There are as many reasons for becoming vegetarian as there are vegetarians; it's a highly personal and individual decision to make. But in a survey conducted on behalf of The Vegetarian Society, the majority of people said that they gave up meat and fish because they did not morally approve of killing animals, or because they objected to the ways in which animals are kept, treated and killed for food.
With the growing awareness of the importance of healthy food, many people are also becoming vegetarian because it matches the kind of low fat, high fibre diet recommended by dieticians and doctors.
Concern about the environment is another factor as people become more aware of the effect raising animals for their meat is having on the environment. Or you may be concerned about wasting world food resources by using land to raise animals for meat instead of growing crops that can feed more people directly.
What is a vegetarian?
A vegetarian is someone who does not eat meat, fish, poultry or any slaughterhouse by-product such as gelatine. Vegetarians live on a diet of grains, pulses, nuts, seeds, vegetables and fruit, with or without free-range eggs, milk and milk products. Vegetarians not eating anything containing dairy products or eggs are called vegans.
How will I get enough of the vital nutrients such as iron and protein?
A well-balanced vegetarian diet provides all the nutrients you need for good health. In the case of protein, it's not only found in meat. It's also present in adequate quantities in dairy products, eggs and nuts, as well as in combinations of foods such as pulses and grains. In fact it would be very difficult to design a vegetarian diet that doesn't include enough protein.
Aren't all vegetarians pale and unhealthy?
This old stereotype has taken a long time to die out. In fact, people who follow a varied, well-balanced vegetarian diet are in line with the current nutritional recommendations for a low fat, high fibre diet. That's why medical studies are proving that vegetarians are less likely to suffer from such illnesses as heart disease, cancer, diet-related diabetes, obesity and high blood pressure. So, if for no other reason, go vegetarian as a favour to your body!
Healthy eating for vegetarians
A varied vegetarian diet will supply all the essential nutrients you need to help you keep fit and healthy. In fact, a vegetarian diet can offer a wide range of health benefits. Research has shown that vegetarians suffer less from obesity, coronary heart disease, high blood pressure, type II diabetes, certain diet related cancers, diverticular disease, appendicitis, constipation and gallstones.

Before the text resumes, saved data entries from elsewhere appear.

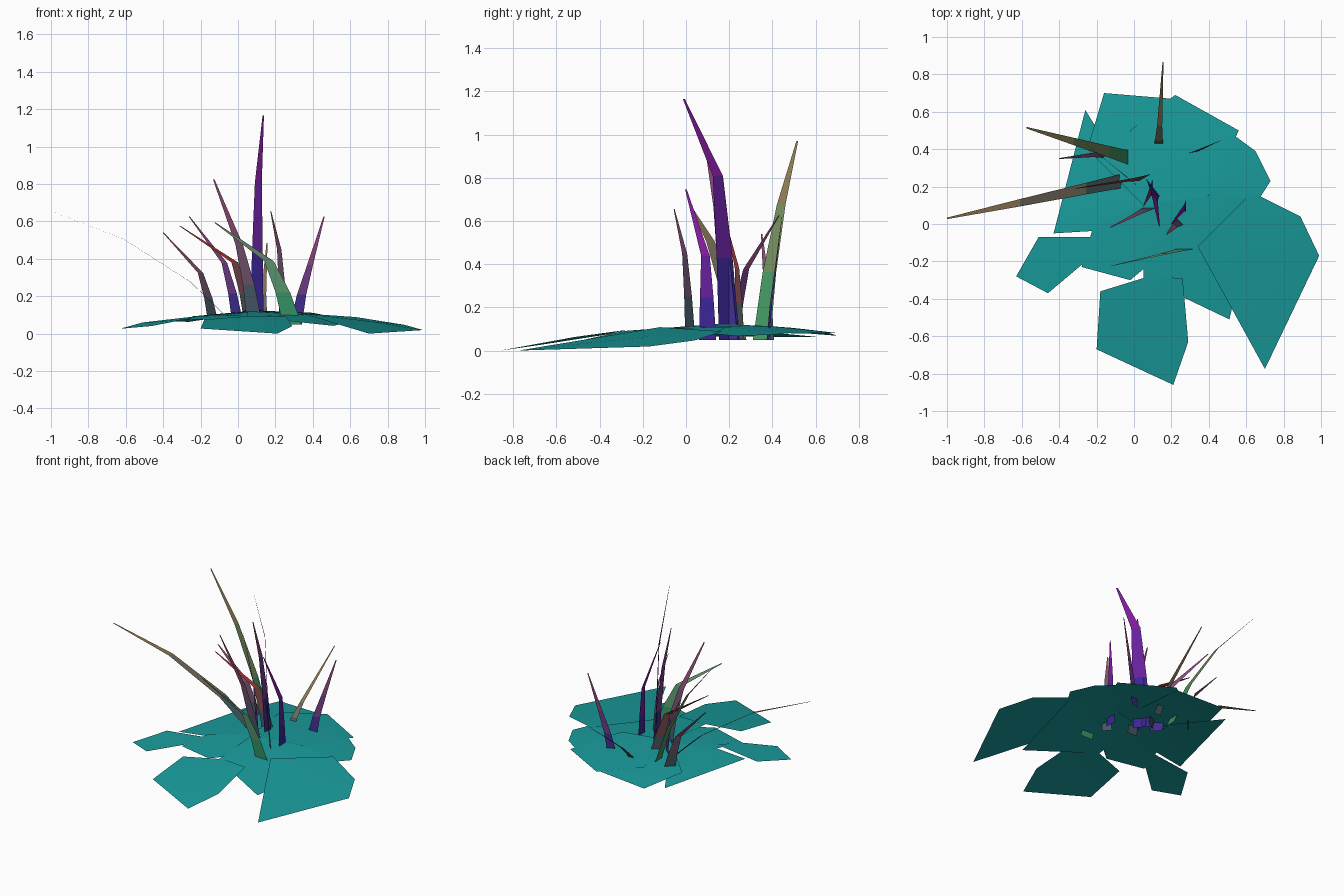
import bpy, bmesh, math
from mathutils import Vector

if "Cube" in bpy.data.objects:
    bpy.data.objects.remove(bpy.data.objects["Cube"])


def material(name, rgb):
    m = bpy.data.materials.new(name)
    m.diffuse_color = (*rgb, 1)
    m.use_nodes = True
    m.node_tree.nodes["Principled BSDF"].inputs["Base Color"].default_value = m.diffuse_color
    return m


def finish(bm, name, mats, smooth):
    me = bpy.data.meshes.new(name)
    bm.to_mesh(me)
    bm.free()
    for m in mats:
        me.materials.append(m)
    for p in me.polygons:
        p.use_smooth = smooth
    ob = bpy.data.objects.new(name, me)
    bpy.context.collection.objects.link(ob)


teal = material("teal", (0.01, 0.33, 0.33))
HUB = (.05, .1)


# Ground leaf: outline fanned from its middle and draped over a low dome
def ground_leaf(side, layer, *outline):
    def drape(x, y):
        z = .13 - .122 * math.hypot(x - .1, y - .15) ** 1.7 - layer * .003
        return x, y, max(0, z)

    bm = bmesh.new()
    n = len(outline)
    mid = bm.verts.new(drape(sum(p[0] for p in outline) / n, sum(p[1] for p in outline) / n))
    ring = [bm.verts.new(drape(*p)) for p in outline]
    for i in range(n):
        f = bm.faces.new((mid, ring[i], ring[(i + 1) % n]))
        f.normal_update()
        if f.normal.z < 0:
            f.normal_flip()
    finish(bm, "ground_leaf_" + side, [teal], True)


ground_leaf("right", 0, (.34, -.12), (.63, .17), (.89, .04), (.99, -.17), (.7, -.775))
ground_leaf("front", 2, (-.18, -.36), (.08, -.28), (.26, -.29), (.29, -.63), (.21, -.86), (-.2, -.67))
ground_leaf("front_right", 3, HUB, (.37, .2), (.66, .14), (.51, -.51), (.05, -.44 + .15))
ground_leaf("far_left", 4, (-.51, -.07), (-.2, -.07), (-.27, -.21), (-.46, -.37), (-.63, -.28))
ground_leaf("front_left", 5, HUB, (-.22, -.02), (-.28, -.23), (-.02, -.3), (.1, -.2))
ground_leaf("back_left", 3, HUB, (-.25, .4), (-.16, .7), (.2, .67), (.2, .2))
ground_leaf("back_right", 1, HUB, (-.02, .5), (.22, .69), (.56, .5), (.4, .15))
ground_leaf("side", 2, (.5, .5), (.65, .39), (.73, .23), (.66, .12), (.3, .2))
ground_leaf("left", 6, HUB, (-.26, .61), (-.43, -.05), (-.1, -.03))


# Grass blade: tapering flat strip that rises, then leans out past its knee.
# knee = share of the lean and of the height reached there; turn = strip direction
def blade(name, root, tip, knee, turn, colours, width=.08):
    a = math.radians(turn)
    side = Vector((math.cos(a), math.sin(a), 0)) * width / 2
    base = Vector((*root, .05))
    span = Vector(tip) - base
    lean, rise = knee
    bm = bmesh.new()
    rows = []
    for h, v, k in ((0, 0, 1), (lean * .4, rise * .5, .78), (lean, rise, .5), (1, 1, .1)):
        c = base + Vector((span.x * h, span.y * h, span.z * v))
        rows.append([bm.verts.new(c - side * k), bm.verts.new(c + side * k)])
    mats = []
    for i in range(3):
        lo, hi = rows[i:i + 2]
        bm.faces.new((lo[0], lo[1], hi[1], hi[0])).material_index = i
        mats.append(material(f"{name}_{i}", Vector(colours[0]).lerp(Vector(colours[1]), (i + .4) / 2.8)))
    finish(bm, name, mats, False)


BLUE, GREEN, SLATE = (.01, .02, .3), (.01, .3, .12), (.02, .1, .12)
PURPLE, PINK, TAN = (.25, .01, .35), (.3, .07, .18), (.3, .18, .08)

blade("blade_tall", (.1, .2), (.135, -.01, 1.165), (.25, .68), -52, (BLUE, PURPLE), .12)
blade("blade_gold", (-.01, .35), (-.575, .515, .97), (.55, .68), 90, (GREEN, TAN))
blade("blade_long_left", (-.02, .24), (-1, .03, .655), (.6, .75), 88, (SLATE, TAN))
blade("blade_back", (.13, .39), (.155, .865, .485), (.28, .37), 0, (SLATE, TAN), .055)
blade("blade_right", (.31, .38), (.46, .445, .625), (.5, .55), 12, (BLUE, PINK), .065)
blade("blade_pink", (0, .22), (-.26, .43, .625), (.28, .57), -42, (BLUE, PINK))
blade("blade_left", (-.13, .38), (-.4, .35, .54), (.26, .56), 45, (SLATE, PINK))
blade("blade_red", (.07, .25), (-.31, .19, .575), (.23, .63), 30, (SLATE, (.35, .02, .01)))
blade("blade_pale", (.29, -.13), (-.125, -.225, .595), (.3, .62), 0, (GREEN, (.2, .33, .22)), .1)
blade("blade_brown", (.09, .09), (-.13, -.02, .825), (.38, .55), 0, (SLATE, PINK))
blade("blade_violet", (.28, .1), (.2, 0, .745), (.1, .56), 90, (BLUE, PURPLE))
blade("blade_rose", (.245, .02), (.175, -.055, .655), (.35, .66), -45, (SLATE, PINK), .065)
blade("blade_magenta", (.1, .2), (.05, .095, .92), (.5, .7), 90, (BLUE, PINK))
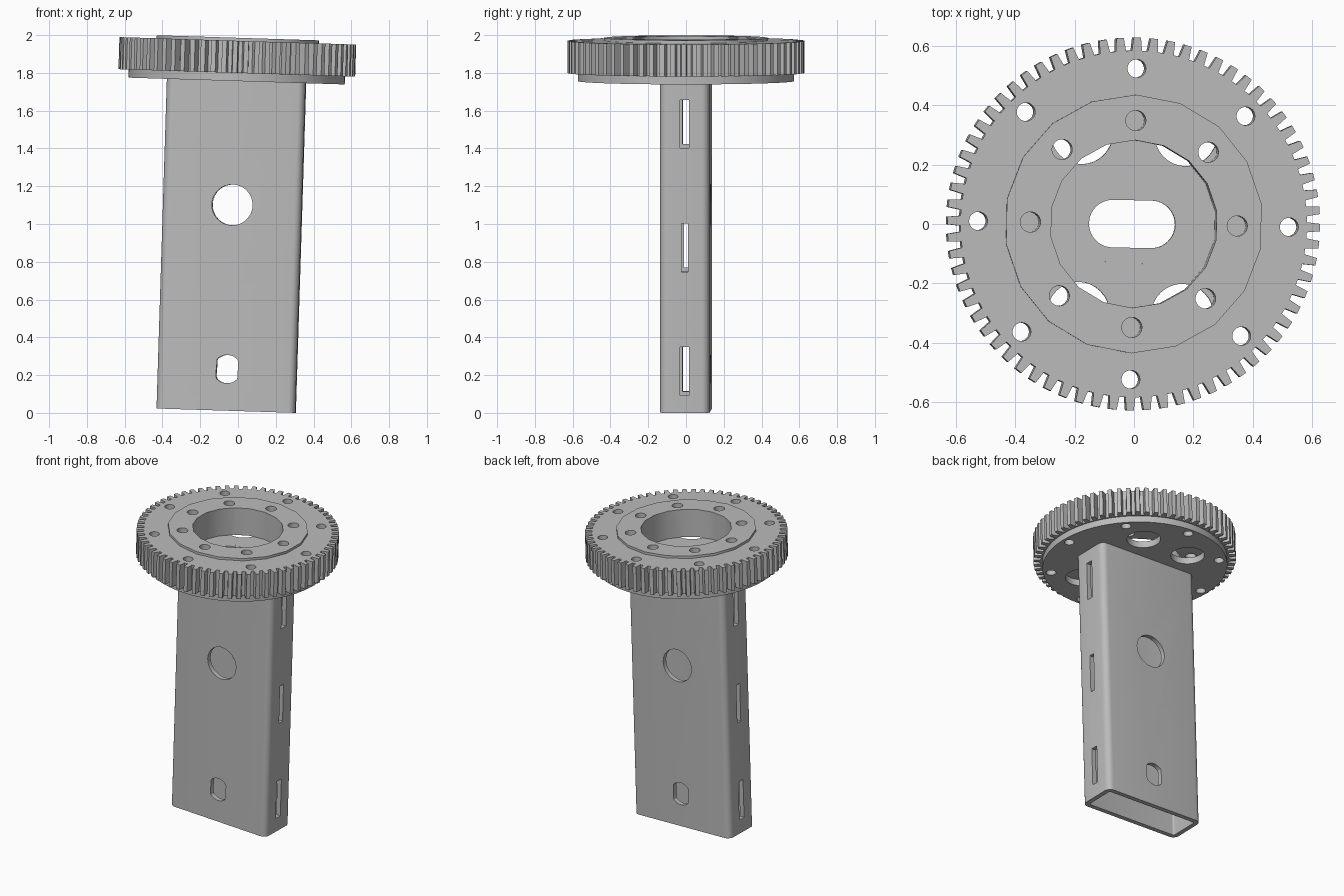
import bpy, bmesh
from math import pi, cos, sin, radians
from mathutils import Matrix

if "Cube" in bpy.data.objects:
    bpy.data.objects.remove(bpy.data.objects["Cube"], do_unlink=True)

steel = bpy.data.materials.new("plain grey metal")
steel.use_nodes = True
grey = (0.5, 0.5, 0.5, 1)
steel.diffuse_color = grey
steel.node_tree.nodes["Principled BSDF"].inputs["Base Color"].default_value = grey

# Heights along the post axis
FLANGE_Z, GEAR_Z, GEAR_TOP, RING_TOP = 1.746, 1.789, 1.959, 1.975
HALF_W, HALF_D, WALL = 0.3675, 0.131, 0.031
# The whole assembly leans slightly sideways
LEAN = (Matrix.Translation((-0.0625, 0, 0.0117))
        @ Matrix.Rotation(radians(1.8), 4, 'Y') @ Matrix.Rotation(radians(-1.1), 4, 'Z'))
ALONG_Y = Matrix.Rotation(pi / 2, 4, 'X')
ALONG_X = Matrix.Rotation(pi / 2, 4, 'Z') @ ALONG_Y


def circle(r, n=32, cx=0, cy=0):
    return [(cx + r * cos(pi / 2 + 2 * pi * i / n), cy + r * sin(pi / 2 + 2 * pi * i / n))
            for i in range(n)]


def rounded(hw, hd, r, cx=0, cy=0, n=6):
    pts = []
    for k, (sx, sy) in enumerate([(1, 1), (-1, 1), (-1, -1), (1, -1)]):
        for i in range(n + 1):
            a = pi / 2 * (k + i / n)
            pts.append((cx + sx * (hw - r) + r * cos(a), cy + sy * (hd - r) + r * sin(a)))
    return pts


def box(hw, hd, cx=0, cy=0):
    return [(cx + sx * hw, cy + sy * hd) for sx, sy in [(1, 1), (-1, 1), (-1, -1), (1, -1)]]


def bolt_circle(radius, r):
    return [circle(r, 24, radius * cos(k * pi / 4), radius * sin(k * pi / 4)) for k in range(8)]


def prisms(name, outlines, z0, z1, matrix=Matrix()):
    """One object made of straight prisms, one per outline."""
    bm = bmesh.new()
    for pts in outlines:
        low = [bm.verts.new(matrix @ Matrix.Translation((x, y, z0)).translation) for x, y in pts]
        high = [bm.verts.new(matrix @ Matrix.Translation((x, y, z1)).translation) for x, y in pts]
        bm.faces.new(low[::-1])
        bm.faces.new(high)
        for i in range(len(pts)):
            j = (i + 1) % len(pts)
            bm.faces.new((low[i], low[j], high[j], high[i]))
    bmesh.ops.recalc_face_normals(bm, faces=bm.faces)
    mesh = bpy.data.meshes.new(name)
    bm.to_mesh(mesh)
    bm.free()
    obj = bpy.data.objects.new(name, mesh)
    bpy.context.collection.objects.link(obj)
    mesh.materials.append(steel)
    return obj


def finish(obj, cutters=()):
    """Cut the holes, lean the part and shade it."""
    bpy.ops.object.select_all(action='DESELECT')
    bpy.context.view_layer.objects.active = obj
    obj.select_set(True)
    for cutter in cutters:
        cutter.hide_render = True
        mod = obj.modifiers.new("holes", 'BOOLEAN')
        mod.operation, mod.solver, mod.object = 'DIFFERENCE', 'EXACT', cutter
        bpy.ops.object.modifier_apply(modifier=mod.name)
        bpy.data.objects.remove(cutter, do_unlink=True)
    obj.data.transform(LEAN)
    bpy.ops.object.shade_smooth_by_angle(angle=radians(30))


# Hollow rectangular post with round, flat-sided and slot openings
flat_sided = [(max(-0.057, min(0.057, x)), y + 0.22) for x, y in circle(0.075, 32)]
clean = [p for i, p in enumerate(flat_sided)
         if not (abs(p[0]) == 0.057 and abs(flat_sided[i - 1][0]) == 0.057
                 and abs(flat_sided[(i + 1) % 32][0]) == 0.057)]
slots = [box(hw, 0.128, 0, z) for hw, z in [(0.024, 0.22), (0.018, 0.875), (0.024, 1.53)]]
post = prisms("post", [rounded(HALF_W, HALF_D, 0.04)], 0, FLANGE_Z)
finish(post, [
    prisms("post_hollow", [rounded(HALF_W - WALL, HALF_D - WALL, 0.012)], -0.1, FLANGE_Z + 0.1),
    prisms("front_holes", [circle(0.108, 48, 0, 1.09), clean], -0.5, 0.5, ALONG_Y),
    prisms("side_slots", slots, -0.6, 0.6, ALONG_X)])

# Base flange with centre slot, four large openings and bolt holes
openings = [circle(0.105, 32, sx * 0.175, sy * 0.303) for sx in (-1, 1) for sy in (-1, 1)]
flange = prisms("flange", [circle(0.573, 72)], FLANGE_Z, GEAR_Z)
finish(flange, [prisms("flange_holes",
                       openings + [rounded(0.145, 0.08, 0.0799, n=10)] + bolt_circle(0.523, 0.031),
                       FLANGE_Z - 0.1, GEAR_Z + 0.1)])

# Post tabs showing flush in the flange
finish(prisms("post_tabs", [box(0.088, 0.017, 0, s * 0.116) for s in (-1, 1)],
              FLANGE_Z + 0.01, GEAR_Z + 0.001))

# Toothed gear rim
TEETH = 68
outline = []
for t in range(TEETH):
    a = 2 * pi * t / TEETH
    for r, da in [(0.583, -0.029), (0.627, -0.02), (0.627, 0.02), (0.583, 0.029)]:
        outline.append((r * cos(a + da), r * sin(a + da)))
gear = prisms("gear_rim", [outline], GEAR_Z, GEAR_TOP)
finish(gear, [prisms("gear_holes", [circle(0.433, 18)] + bolt_circle(0.523, 0.031),
                     GEAR_Z - 0.1, GEAR_TOP + 0.1)])

# Raised inner ring with its own bolt holes
ring = prisms("inner_ring", [circle(0.435, 18)], GEAR_Z, RING_TOP)
finish(ring, [prisms("ring_holes", [circle(0.282, 18)] + bolt_circle(0.348, 0.034),
                     GEAR_Z - 0.1, RING_TOP + 0.1)])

Vegetarianism and the environment
What we choose to eat is one of the biggest factors in the personal impact we have on the environment. A recent study, examining the impact of a typical week’s eating, showed that plant-based diets are better for the environment than those based on meat. A vegan, organic diet had the smallest environmental impact, but the single most damaging foodstuff was beef and all non-vegetarian diets required significantly greater amounts of environmental resources, such as land and water. By feeding grain and vegetables directly to people (rather than livestock) we can increase the amount of food available to everyone.
Vegetarianism - An ethical choice
The environmental arguments are strong, but many vegetarians simply believe that it is wrong to kill when there is no need to. Others love and respect animals and want to minimize their suffering. Some vegetarians are specifically opposed to intensive farming and choose vegetarianism because it sends a strong signal, guarantees you won’t be eating an animal reared in appalling conditions, and avoids the distress experienced by all animals slaughtered for their meat.read full article